» MATERIALS PROVIDED
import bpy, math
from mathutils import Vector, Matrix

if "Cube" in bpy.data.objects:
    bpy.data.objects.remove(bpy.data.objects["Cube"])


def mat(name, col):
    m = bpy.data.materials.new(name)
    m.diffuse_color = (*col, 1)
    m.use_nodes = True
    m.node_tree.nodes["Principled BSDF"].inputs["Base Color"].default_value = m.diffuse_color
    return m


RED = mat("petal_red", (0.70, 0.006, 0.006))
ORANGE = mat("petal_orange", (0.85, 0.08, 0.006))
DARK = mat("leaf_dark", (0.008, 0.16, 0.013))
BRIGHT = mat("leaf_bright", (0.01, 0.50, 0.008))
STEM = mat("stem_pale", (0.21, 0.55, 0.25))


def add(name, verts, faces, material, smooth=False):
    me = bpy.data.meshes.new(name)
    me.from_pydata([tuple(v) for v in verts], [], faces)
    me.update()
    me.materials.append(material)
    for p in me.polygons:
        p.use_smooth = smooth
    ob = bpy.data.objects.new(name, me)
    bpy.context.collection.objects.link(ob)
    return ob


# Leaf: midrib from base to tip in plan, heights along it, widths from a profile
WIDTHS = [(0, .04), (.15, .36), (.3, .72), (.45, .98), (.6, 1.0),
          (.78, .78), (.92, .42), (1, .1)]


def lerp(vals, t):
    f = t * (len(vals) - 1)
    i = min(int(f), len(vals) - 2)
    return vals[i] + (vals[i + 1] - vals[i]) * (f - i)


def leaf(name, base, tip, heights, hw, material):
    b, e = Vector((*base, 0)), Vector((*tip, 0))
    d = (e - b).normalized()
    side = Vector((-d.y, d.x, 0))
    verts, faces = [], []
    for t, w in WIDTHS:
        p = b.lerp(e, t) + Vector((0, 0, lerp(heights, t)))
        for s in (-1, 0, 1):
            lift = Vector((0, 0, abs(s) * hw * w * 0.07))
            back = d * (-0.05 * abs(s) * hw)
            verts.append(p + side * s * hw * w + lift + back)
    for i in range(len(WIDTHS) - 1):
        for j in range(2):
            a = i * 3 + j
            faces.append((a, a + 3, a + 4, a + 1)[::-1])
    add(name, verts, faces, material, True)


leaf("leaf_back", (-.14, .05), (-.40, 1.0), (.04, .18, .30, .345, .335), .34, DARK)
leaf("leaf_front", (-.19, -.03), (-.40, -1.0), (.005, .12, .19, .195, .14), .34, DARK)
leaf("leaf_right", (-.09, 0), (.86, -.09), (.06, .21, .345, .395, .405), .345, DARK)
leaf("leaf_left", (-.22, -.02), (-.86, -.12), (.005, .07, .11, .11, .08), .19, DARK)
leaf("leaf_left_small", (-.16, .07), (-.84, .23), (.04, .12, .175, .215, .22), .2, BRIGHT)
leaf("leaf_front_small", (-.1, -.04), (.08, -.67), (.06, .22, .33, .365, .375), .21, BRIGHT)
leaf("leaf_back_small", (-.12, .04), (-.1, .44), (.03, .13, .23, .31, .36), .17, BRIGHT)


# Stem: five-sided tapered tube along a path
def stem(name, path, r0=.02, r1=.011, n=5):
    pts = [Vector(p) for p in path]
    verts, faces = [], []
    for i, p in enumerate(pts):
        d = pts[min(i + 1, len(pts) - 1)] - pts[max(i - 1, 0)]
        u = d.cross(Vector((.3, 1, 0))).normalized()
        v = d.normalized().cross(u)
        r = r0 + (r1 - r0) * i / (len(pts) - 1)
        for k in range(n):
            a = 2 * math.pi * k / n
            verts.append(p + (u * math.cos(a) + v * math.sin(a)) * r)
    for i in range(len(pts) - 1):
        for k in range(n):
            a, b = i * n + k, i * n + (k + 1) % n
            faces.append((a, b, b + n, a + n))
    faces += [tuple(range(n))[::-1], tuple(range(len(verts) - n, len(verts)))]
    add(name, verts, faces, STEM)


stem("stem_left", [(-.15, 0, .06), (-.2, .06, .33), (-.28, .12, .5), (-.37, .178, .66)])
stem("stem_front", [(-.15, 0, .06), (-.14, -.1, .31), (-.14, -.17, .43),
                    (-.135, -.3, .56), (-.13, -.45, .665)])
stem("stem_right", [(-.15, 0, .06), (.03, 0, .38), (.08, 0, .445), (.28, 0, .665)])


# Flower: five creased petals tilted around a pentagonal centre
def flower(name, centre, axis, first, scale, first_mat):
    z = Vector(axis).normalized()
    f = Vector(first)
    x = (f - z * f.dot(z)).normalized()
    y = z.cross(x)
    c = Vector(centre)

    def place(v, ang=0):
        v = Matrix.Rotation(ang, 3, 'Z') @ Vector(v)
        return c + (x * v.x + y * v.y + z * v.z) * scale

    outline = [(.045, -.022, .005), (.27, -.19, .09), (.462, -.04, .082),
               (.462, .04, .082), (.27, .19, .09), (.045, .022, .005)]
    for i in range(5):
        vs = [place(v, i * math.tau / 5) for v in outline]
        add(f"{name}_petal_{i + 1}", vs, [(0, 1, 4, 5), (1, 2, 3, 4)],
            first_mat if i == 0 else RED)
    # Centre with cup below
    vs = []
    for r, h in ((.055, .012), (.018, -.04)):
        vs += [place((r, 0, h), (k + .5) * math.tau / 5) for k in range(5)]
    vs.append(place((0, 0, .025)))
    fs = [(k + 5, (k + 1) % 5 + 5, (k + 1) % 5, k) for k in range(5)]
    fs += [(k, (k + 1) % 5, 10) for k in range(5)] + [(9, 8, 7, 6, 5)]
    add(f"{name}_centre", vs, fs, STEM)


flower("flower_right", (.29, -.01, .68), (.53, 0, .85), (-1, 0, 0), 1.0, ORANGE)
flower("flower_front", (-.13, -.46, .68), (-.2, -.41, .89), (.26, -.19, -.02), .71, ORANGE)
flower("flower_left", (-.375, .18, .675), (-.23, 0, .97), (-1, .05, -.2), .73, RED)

» TASK DETAILS
Write out again, exactly, the lines from the start of the entries up to and including the one with "(.005, .12, .19, .195, .14), .34, DARK)". Nothing else belongs in the reply.

» EXERCISE RESPONSE
import bpy, math
from mathutils import Vector, Matrix

if "Cube" in bpy.data.objects:
    bpy.data.objects.remove(bpy.data.objects["Cube"])


def mat(name, col):
    m = bpy.data.materials.new(name)
    m.diffuse_color = (*col, 1)
    m.use_nodes = True
    m.node_tree.nodes["Principled BSDF"].inputs["Base Color"].default_value = m.diffuse_color
    return m


RED = mat("petal_red", (0.70, 0.006, 0.006))
ORANGE = mat("petal_orange", (0.85, 0.08, 0.006))
DARK = mat("leaf_dark", (0.008, 0.16, 0.013))
BRIGHT = mat("leaf_bright", (0.01, 0.50, 0.008))
STEM = mat("stem_pale", (0.21, 0.55, 0.25))


def add(name, verts, faces, material, smooth=False):
    me = bpy.data.meshes.new(name)
    me.from_pydata([tuple(v) for v in verts], [], faces)
    me.update()
    me.materials.append(material)
    for p in me.polygons:
        p.use_smooth = smooth
    ob = bpy.data.objects.new(name, me)
    bpy.context.collection.objects.link(ob)
    return ob


# Leaf: midrib from base to tip in plan, heights along it, widths from a profile
WIDTHS = [(0, .04), (.15, .36), (.3, .72), (.45, .98), (.6, 1.0),
          (.78, .78), (.92, .42), (1, .1)]


def lerp(vals, t):
    f = t * (len(vals) - 1)
    i = min(int(f), len(vals) - 2)
    return vals[i] + (vals[i + 1] - vals[i]) * (f - i)


def leaf(name, base, tip, heights, hw, material):
    b, e = Vector((*base, 0)), Vector((*tip, 0))
    d = (e - b).normalized()
    side = Vector((-d.y, d.x, 0))
    verts, faces = [], []
    for t, w in WIDTHS:
        p = b.lerp(e, t) + Vector((0, 0, lerp(heights, t)))
        for s in (-1, 0, 1):
            lift = Vector((0, 0, abs(s) * hw * w * 0.07))
            back = d * (-0.05 * abs(s) * hw)
            verts.append(p + side * s * hw * w + lift + back)
    for i in range(len(WIDTHS) - 1):
        for j in range(2):
            a = i * 3 + j
            faces.append((a, a + 3, a + 4, a + 1)[::-1])
    add(name, verts, faces, material, True)


leaf("leaf_back", (-.14, .05), (-.40, 1.0), (.04, .18, .30, .345, .335), .34, DARK)
leaf("leaf_front", (-.19, -.03), (-.40, -1.0), (.005, .12, .19, .195, .14), .34, DARK)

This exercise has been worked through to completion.